TASK PROMPT.
Only the lines from the start of the material through the line containing "grey.diffuse_color = COLOUR" are to be extracted, exactly as they appear.

DATA TO PROCESS.
--------------------

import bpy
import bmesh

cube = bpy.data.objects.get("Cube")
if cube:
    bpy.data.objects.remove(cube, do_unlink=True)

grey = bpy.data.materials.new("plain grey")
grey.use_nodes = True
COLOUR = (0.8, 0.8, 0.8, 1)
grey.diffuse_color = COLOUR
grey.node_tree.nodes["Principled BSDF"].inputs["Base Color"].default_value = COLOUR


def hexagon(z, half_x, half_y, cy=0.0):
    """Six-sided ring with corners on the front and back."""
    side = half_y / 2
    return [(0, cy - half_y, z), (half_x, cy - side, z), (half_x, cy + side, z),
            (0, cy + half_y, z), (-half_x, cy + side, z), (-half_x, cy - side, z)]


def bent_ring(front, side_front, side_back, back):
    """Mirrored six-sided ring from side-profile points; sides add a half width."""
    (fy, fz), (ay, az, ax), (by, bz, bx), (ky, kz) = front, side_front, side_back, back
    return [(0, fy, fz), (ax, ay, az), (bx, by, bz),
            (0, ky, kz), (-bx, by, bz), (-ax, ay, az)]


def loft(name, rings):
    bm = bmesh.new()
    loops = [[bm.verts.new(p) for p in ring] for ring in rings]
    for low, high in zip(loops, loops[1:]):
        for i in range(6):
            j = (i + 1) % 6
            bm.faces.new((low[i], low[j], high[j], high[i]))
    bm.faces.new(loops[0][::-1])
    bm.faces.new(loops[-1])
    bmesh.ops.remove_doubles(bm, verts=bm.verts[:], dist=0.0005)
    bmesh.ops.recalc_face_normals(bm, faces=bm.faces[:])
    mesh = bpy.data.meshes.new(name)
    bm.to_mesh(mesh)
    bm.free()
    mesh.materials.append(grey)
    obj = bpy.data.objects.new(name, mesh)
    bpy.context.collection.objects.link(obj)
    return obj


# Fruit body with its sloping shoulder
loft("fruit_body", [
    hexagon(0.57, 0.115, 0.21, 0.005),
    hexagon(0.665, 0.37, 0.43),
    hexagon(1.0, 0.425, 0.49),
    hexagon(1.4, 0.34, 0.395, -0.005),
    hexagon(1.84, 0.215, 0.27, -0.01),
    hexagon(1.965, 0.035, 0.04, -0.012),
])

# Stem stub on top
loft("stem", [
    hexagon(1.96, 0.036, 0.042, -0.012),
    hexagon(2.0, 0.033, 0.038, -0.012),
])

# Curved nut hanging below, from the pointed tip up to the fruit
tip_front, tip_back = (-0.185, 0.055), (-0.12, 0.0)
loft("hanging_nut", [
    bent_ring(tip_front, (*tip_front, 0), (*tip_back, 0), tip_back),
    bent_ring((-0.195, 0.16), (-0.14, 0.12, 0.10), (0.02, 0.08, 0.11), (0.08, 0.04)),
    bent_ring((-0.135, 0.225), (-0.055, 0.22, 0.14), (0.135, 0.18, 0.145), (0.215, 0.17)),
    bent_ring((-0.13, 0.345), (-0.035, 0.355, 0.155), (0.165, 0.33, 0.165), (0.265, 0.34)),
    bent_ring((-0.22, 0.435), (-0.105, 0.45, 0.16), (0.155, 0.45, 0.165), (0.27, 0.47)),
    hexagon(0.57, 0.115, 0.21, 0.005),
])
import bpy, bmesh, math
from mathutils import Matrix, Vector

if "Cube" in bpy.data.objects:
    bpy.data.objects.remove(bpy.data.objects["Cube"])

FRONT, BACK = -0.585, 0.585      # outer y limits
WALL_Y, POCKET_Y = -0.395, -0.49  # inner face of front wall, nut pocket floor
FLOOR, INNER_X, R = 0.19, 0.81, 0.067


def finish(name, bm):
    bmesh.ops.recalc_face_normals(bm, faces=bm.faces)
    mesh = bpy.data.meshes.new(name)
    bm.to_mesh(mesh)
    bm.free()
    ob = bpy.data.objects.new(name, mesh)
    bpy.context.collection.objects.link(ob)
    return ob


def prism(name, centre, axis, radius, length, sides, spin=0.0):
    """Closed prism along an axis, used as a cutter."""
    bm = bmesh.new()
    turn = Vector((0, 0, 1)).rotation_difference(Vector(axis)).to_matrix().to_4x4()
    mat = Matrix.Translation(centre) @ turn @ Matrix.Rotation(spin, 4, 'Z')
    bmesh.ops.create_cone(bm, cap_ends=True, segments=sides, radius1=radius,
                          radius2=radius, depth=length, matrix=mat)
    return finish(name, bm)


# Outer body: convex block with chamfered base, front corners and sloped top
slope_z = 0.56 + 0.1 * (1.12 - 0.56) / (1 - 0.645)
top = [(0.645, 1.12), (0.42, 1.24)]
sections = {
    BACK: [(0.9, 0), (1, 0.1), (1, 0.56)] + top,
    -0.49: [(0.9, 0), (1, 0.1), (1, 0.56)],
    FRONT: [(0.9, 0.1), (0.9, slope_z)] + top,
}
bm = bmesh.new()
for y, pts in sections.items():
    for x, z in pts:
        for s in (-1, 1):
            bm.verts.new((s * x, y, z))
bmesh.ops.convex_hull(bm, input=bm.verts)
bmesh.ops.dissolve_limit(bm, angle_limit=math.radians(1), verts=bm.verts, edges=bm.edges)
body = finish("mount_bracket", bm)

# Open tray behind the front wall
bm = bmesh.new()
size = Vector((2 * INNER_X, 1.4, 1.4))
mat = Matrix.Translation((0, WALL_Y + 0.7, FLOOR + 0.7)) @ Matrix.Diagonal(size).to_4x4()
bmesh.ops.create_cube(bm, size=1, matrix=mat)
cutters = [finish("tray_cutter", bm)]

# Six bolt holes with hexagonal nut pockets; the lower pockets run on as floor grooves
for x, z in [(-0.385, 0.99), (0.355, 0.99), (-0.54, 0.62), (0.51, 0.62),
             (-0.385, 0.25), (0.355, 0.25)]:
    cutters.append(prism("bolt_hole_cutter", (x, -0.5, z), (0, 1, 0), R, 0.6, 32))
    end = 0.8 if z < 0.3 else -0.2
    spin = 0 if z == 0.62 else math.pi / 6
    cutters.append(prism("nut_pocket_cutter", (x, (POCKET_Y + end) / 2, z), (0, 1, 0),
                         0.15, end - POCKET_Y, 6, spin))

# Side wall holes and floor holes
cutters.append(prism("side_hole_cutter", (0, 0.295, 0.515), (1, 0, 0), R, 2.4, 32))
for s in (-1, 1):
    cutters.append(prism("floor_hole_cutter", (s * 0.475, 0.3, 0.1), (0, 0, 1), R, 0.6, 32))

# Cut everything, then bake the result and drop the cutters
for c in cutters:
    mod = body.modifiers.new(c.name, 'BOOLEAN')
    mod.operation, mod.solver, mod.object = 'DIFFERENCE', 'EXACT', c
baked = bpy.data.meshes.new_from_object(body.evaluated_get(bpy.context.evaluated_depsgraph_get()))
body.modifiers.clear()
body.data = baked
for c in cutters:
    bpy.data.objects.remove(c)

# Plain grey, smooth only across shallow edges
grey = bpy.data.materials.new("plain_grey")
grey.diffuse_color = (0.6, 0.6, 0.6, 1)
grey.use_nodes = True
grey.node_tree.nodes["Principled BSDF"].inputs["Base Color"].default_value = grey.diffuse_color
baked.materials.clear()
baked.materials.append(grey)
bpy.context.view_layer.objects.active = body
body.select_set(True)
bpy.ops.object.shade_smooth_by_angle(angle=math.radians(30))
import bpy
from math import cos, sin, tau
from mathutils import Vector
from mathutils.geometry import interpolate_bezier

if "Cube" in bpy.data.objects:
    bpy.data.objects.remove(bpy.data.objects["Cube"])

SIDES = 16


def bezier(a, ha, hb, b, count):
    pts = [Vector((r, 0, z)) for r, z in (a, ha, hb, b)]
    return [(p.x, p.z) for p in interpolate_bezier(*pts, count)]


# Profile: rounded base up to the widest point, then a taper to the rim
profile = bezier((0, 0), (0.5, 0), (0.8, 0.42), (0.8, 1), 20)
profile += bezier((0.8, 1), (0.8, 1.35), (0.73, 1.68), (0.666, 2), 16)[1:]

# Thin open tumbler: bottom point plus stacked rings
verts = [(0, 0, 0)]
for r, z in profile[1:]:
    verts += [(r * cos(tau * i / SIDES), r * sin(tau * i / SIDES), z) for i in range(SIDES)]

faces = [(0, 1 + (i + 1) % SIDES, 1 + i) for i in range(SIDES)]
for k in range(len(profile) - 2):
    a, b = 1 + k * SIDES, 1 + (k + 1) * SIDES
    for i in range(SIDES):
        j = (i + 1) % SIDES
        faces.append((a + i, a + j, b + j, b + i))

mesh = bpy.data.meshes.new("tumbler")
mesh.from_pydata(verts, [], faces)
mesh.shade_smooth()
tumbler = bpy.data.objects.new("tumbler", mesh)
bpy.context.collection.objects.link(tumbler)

--------------------

TASK ANSWER.
import bpy
import bmesh

cube = bpy.data.objects.get("Cube")
if cube:
    bpy.data.objects.remove(cube, do_unlink=True)

grey = bpy.data.materials.new("plain grey")
grey.use_nodes = True
COLOUR = (0.8, 0.8, 0.8, 1)
grey.diffuse_color = COLOUR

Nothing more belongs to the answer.